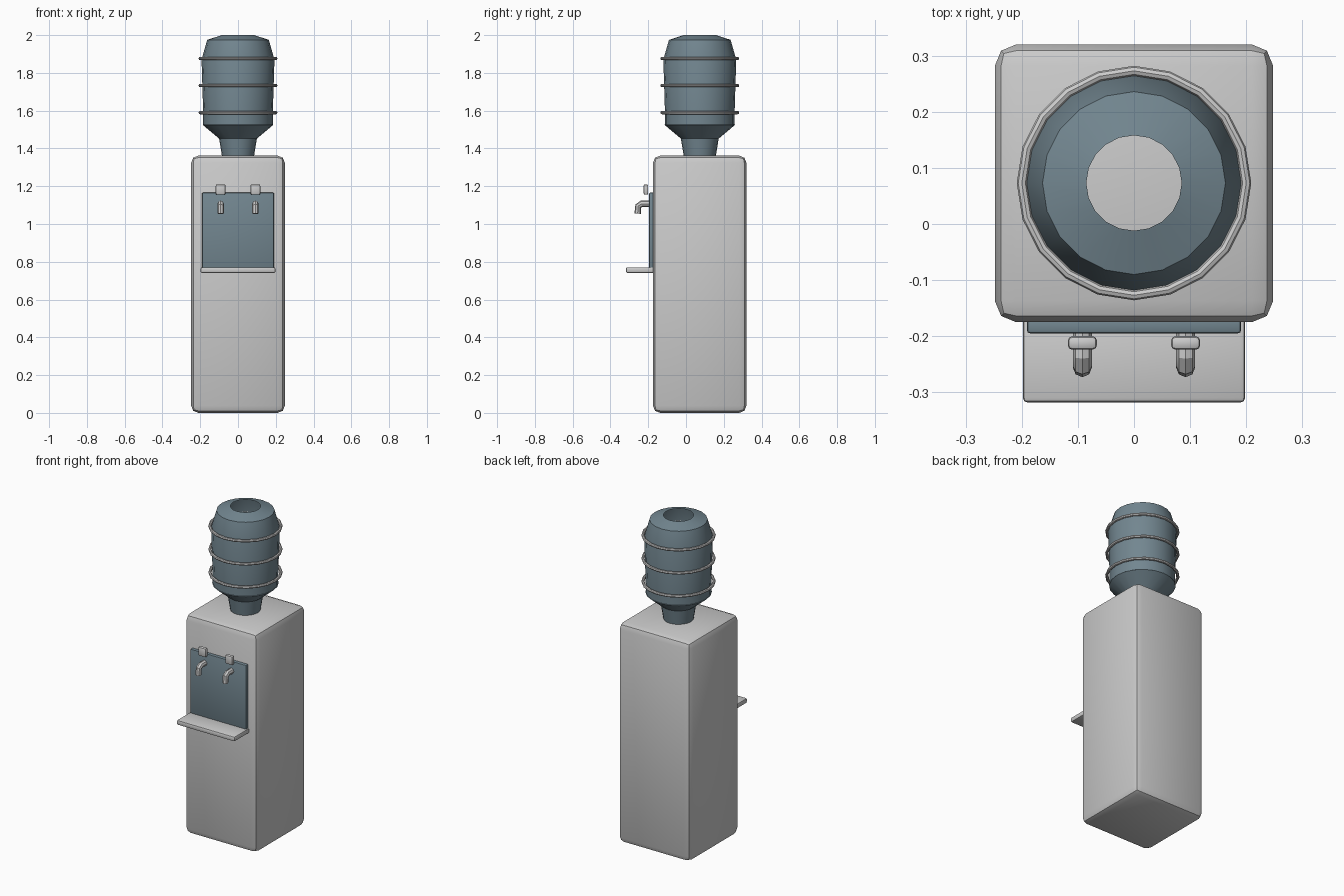
import bpy, bmesh, math
from mathutils import Vector

if "Cube" in bpy.data.objects:
    bpy.data.objects.remove(bpy.data.objects["Cube"])

BLUE = bpy.data.materials.new("blue_grey")
BLUE.diffuse_color = (0.17, 0.24, 0.28, 1)
BLUE.use_nodes = True
BLUE.node_tree.nodes["Principled BSDF"].inputs["Base Color"].default_value = BLUE.diffuse_color


def finish(obj, mat=None):
    if mat:
        obj.data.materials.append(mat)
    bpy.ops.object.select_all(action='DESELECT')
    obj.select_set(True)
    bpy.context.view_layer.objects.active = obj
    bpy.ops.object.shade_smooth_by_angle(angle=math.radians(30))
    return obj


def add_mesh(name, bm, mat=None):
    me = bpy.data.meshes.new(name)
    bm.to_mesh(me)
    bm.free()
    obj = bpy.data.objects.new(name, me)
    bpy.context.collection.objects.link(obj)
    return finish(obj, mat)


def box(name, lo, hi, bevel, mat=None):
    lo, hi = Vector(lo), Vector(hi)
    bm = bmesh.new()
    bmesh.ops.create_cube(bm, size=1)
    for v in bm.verts:
        v.co = Vector(c * s for c, s in zip(v.co, hi - lo)) + (lo + hi) / 2
    bmesh.ops.bevel(bm, geom=bm.edges[:], offset=bevel, segments=2,
                    profile=0.5, affect='EDGES')
    return add_mesh(name, bm, mat)


def lathe(name, profile, center_y, mat=None, sides=20, closed=False):
    bm = bmesh.new()
    rings = [[bm.verts.new((r * math.cos(2 * math.pi * i / sides),
                            center_y + r * math.sin(2 * math.pi * i / sides), z))
              for i in range(sides)] for r, z in profile]
    pairs = list(zip(rings, rings[1:]))
    if closed:
        pairs.append((rings[-1], rings[0]))
    for a, b in pairs:
        for i in range(sides):
            j = (i + 1) % sides
            bm.faces.new((a[i], a[j], b[j], b[i]))
    return add_mesh(name, bm, mat)


def pipe(name, points, radius):
    cu = bpy.data.curves.new(name, 'CURVE')
    cu.dimensions = '3D'
    cu.bevel_depth = radius
    cu.bevel_resolution = 2
    cu.use_fill_caps = True
    sp = cu.splines.new('POLY')
    sp.points.add(len(points) - 1)
    for p, co in zip(sp.points, points):
        p.co = (*co, 1)
    tmp = bpy.data.objects.new(name + "_curve", cu)
    bpy.context.collection.objects.link(tmp)
    bpy.context.view_layer.update()
    bm = bmesh.new()
    me = tmp.to_mesh()
    bm.from_mesh(me)
    tmp.to_mesh_clear()
    bpy.data.objects.remove(tmp)
    bmesh.ops.remove_doubles(bm, verts=bm.verts, dist=1e-5)
    bmesh.ops.recalc_face_normals(bm, faces=bm.faces)
    return add_mesh(name, bm)


# Cabinet, recessed-look panel and drip tray
box("cabinet", (-0.248, -0.175, 0), (0.248, 0.32, 1.362), 0.038)
box("front_panel", (-0.191, -0.195, 0.76), (0.191, -0.165, 1.166), 0.006, BLUE)
box("drip_tray", (-0.198, -0.318, 0.741), (0.198, -0.165, 0.771), 0.008)

# Bottle: open shell, narrow neck sitting on the cabinet
CY = 0.073
lathe("bottle", [(0.085, 1.36), (0.1, 1.452), (0.187, 1.525), (0.184, 1.527),
                 (0.184, 1.58), (0.193, 1.87), (0.163, 1.975), (0.085, 2.0)],
      CY, BLUE)

# Raised hoops round the bottle
for k, z in enumerate((1.59, 1.733, 1.876)):
    hoop = [(0.2 + 0.009 * math.cos(a), z + 0.009 * math.sin(a))
            for a in (2 * math.pi * i / 8 for i in range(8))]
    lathe(f"bottle_hoop_{k + 1}", hoop, CY, closed=True)

# Taps and their push buttons
for side, x in (("left", -0.092), ("right", 0.092)):
    box(f"button_{side}", (x - 0.026, -0.224, 1.155), (x + 0.026, -0.2, 1.21), 0.008)
    pipe(f"tap_{side}", [(x, -0.185, 1.107), (x, -0.235, 1.107),
                         (x, -0.253, 1.095), (x, -0.256, 1.055)], 0.017)
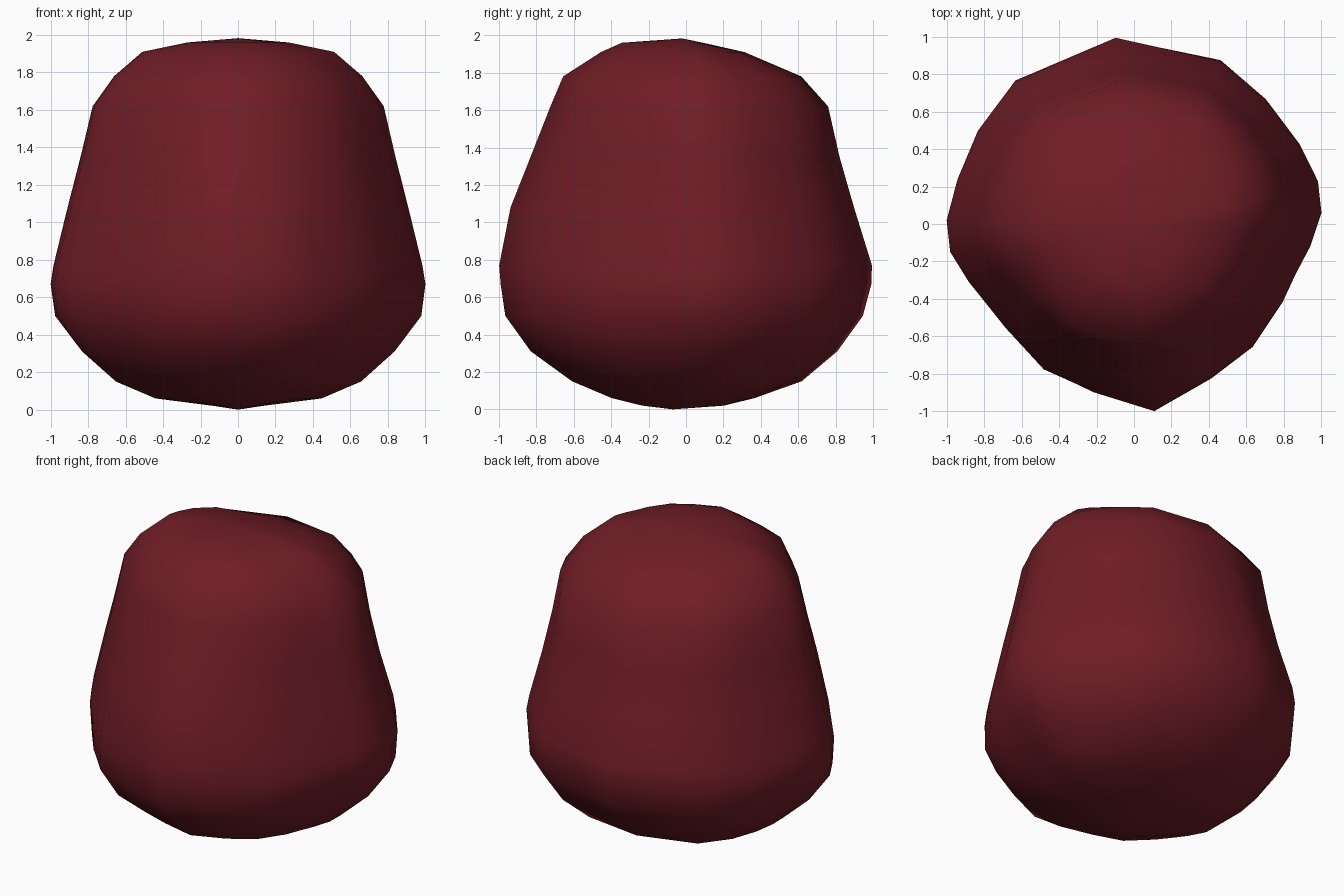
import bpy, bmesh

if "Cube" in bpy.data.objects:
    bpy.data.objects.remove(bpy.data.objects["Cube"])

# Widest cross-section seen from above (x, y)
outline = [(-.10, 1), (.46, .88), (.70, .67), (.88, .43), (.98, .23), (1, .06),
           (.94, -.12), (.86, -.27), (.79, -.42), (.63, -.66), (.41, -.83),
           (.11, -1), (-.22, -.90), (-.48, -.78), (-.68, -.56), (-.80, -.41),
           (-.88, -.31), (-.98, -.15), (-1, .02), (-.94, .24), (-.83, .50), (-.63, .77)]

# Height, half-extent in x, toward the front, toward the back, and corner fullness
levels = [(.02, .13, .23, .20, .08), (.06, .44, .39, .36, .08), (.15, .65, .60, .61, .07),
          (.31, .83, .82, .80, .055), (.50, .975, .96, .94, .03), (.67, 1, .99, .99, .005),
          (.77, .985, 1, .995, -.005), (1.08, .91, .94, .90, -.01), (1.35, .84, .83, .82, .005),
          (1.62, .775, .72, .755, .03), (1.78, .66, .65, .61, .05), (1.91, .51, .45, .31, .05),
          (1.96, .27, .34, .09, .04)]


def ring_point(x, y, level):
    z, sx, front, back, full = level
    k = 1 + full * 2 * abs(x * y) / (x * x + y * y)
    return (x * sx * k, y * (front if y < 0 else back) * k, z)


# Stone body: scaled rings joined by quads, closed with fans
bm = bmesh.new()
rings = [[bm.verts.new(ring_point(x, y, level)) for x, y in outline] for level in levels]
bottom = bm.verts.new((0, -.07, 0))
top = bm.verts.new((0, -.02, 1.983))
n = len(outline)
for i in range(n):
    j = (i + 1) % n
    for a, b in zip(rings, rings[1:]):
        bm.faces.new((a[i], a[j], b[j], b[i]))
    bm.faces.new((bottom, rings[0][j], rings[0][i]))
    bm.faces.new((top, rings[-1][i], rings[-1][j]))
bmesh.ops.recalc_face_normals(bm, faces=bm.faces)
for f in bm.faces:
    f.smooth = True

mesh = bpy.data.meshes.new("stone")
bm.to_mesh(mesh)
bm.free()
stone = bpy.data.objects.new("stone", mesh)
bpy.context.collection.objects.link(stone)

# Dark red surface
mat = bpy.data.materials.new("dark_red")
mat.diffuse_color = (.16, .012, .019, 1)
mat.use_nodes = True
mat.node_tree.nodes["Principled BSDF"].inputs["Base Color"].default_value = mat.diffuse_color
mesh.materials.append(mat)
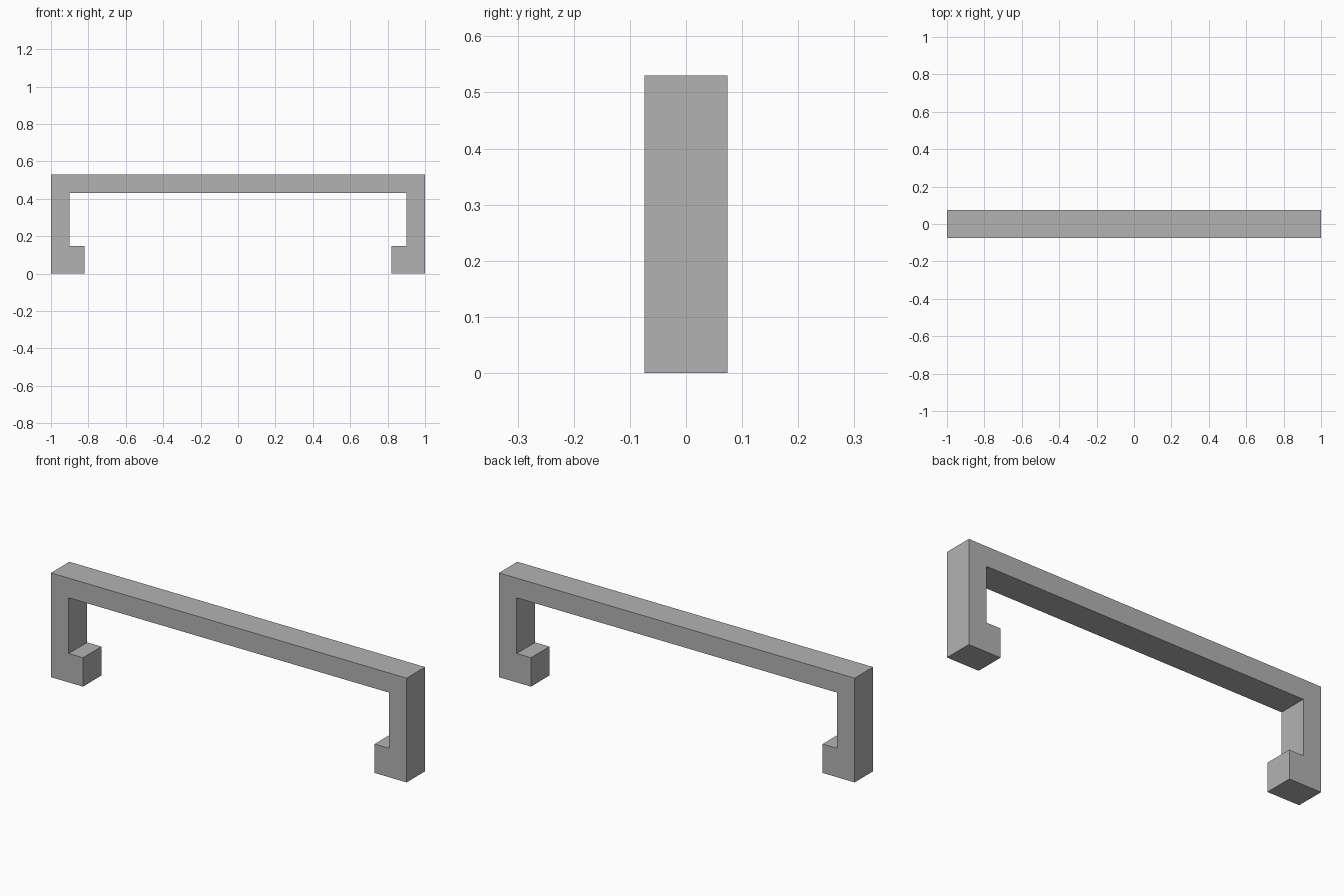
import bpy
import bmesh

default = bpy.data.objects.get("Cube")
if default:
    bpy.data.objects.remove(default, do_unlink=True)

HALF_DEPTH = 0.074

# Plain grey finish
grey = bpy.data.materials.new("plain_grey")
grey.use_nodes = True
colour = (0.45, 0.45, 0.45, 1)
grey.diffuse_color = colour
grey.node_tree.nodes["Principled BSDF"].inputs["Base Color"].default_value = colour

# Left half of the profile, from the top centre round to the underside centre
half = [(1, 0.53), (1, 0), (0.82, 0), (0.82, 0.147), (0.9, 0.147), (0.9, 0.43)]
outline = half + [(-x, z) for x, z in reversed(half)]

# Handle: one solid extruded from front to back
bm = bmesh.new()
front = bm.faces.new([bm.verts.new((x, -HALF_DEPTH, z)) for x, z in outline])
extruded = bmesh.ops.extrude_face_region(bm, geom=[front], use_keep_orig=True)
moved = [v for v in extruded["geom"] if isinstance(v, bmesh.types.BMVert)]
bmesh.ops.translate(bm, verts=moved, vec=(0, 2 * HALF_DEPTH, 0))
bmesh.ops.recalc_face_normals(bm, faces=bm.faces)

mesh = bpy.data.meshes.new("handle")
bm.to_mesh(mesh)
bm.free()
mesh.materials.append(grey)
handle = bpy.data.objects.new("handle", mesh)
bpy.context.collection.objects.link(handle)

● ● ● ● ● ● ●

● EXERCISE DESCRIPTION
Write out again, exactly, only the lines from the beginning of the material above to the line that holds "obj.select_set(True)", both ends included, and no pictures.

● SOLUTION TO THIS EXERCISE
import bpy, bmesh, math
from mathutils import Vector

if "Cube" in bpy.data.objects:
    bpy.data.objects.remove(bpy.data.objects["Cube"])

BLUE = bpy.data.materials.new("blue_grey")
BLUE.diffuse_color = (0.17, 0.24, 0.28, 1)
BLUE.use_nodes = True
BLUE.node_tree.nodes["Principled BSDF"].inputs["Base Color"].default_value = BLUE.diffuse_color


def finish(obj, mat=None):
    if mat:
        obj.data.materials.append(mat)
    bpy.ops.object.select_all(action='DESELECT')
    obj.select_set(True)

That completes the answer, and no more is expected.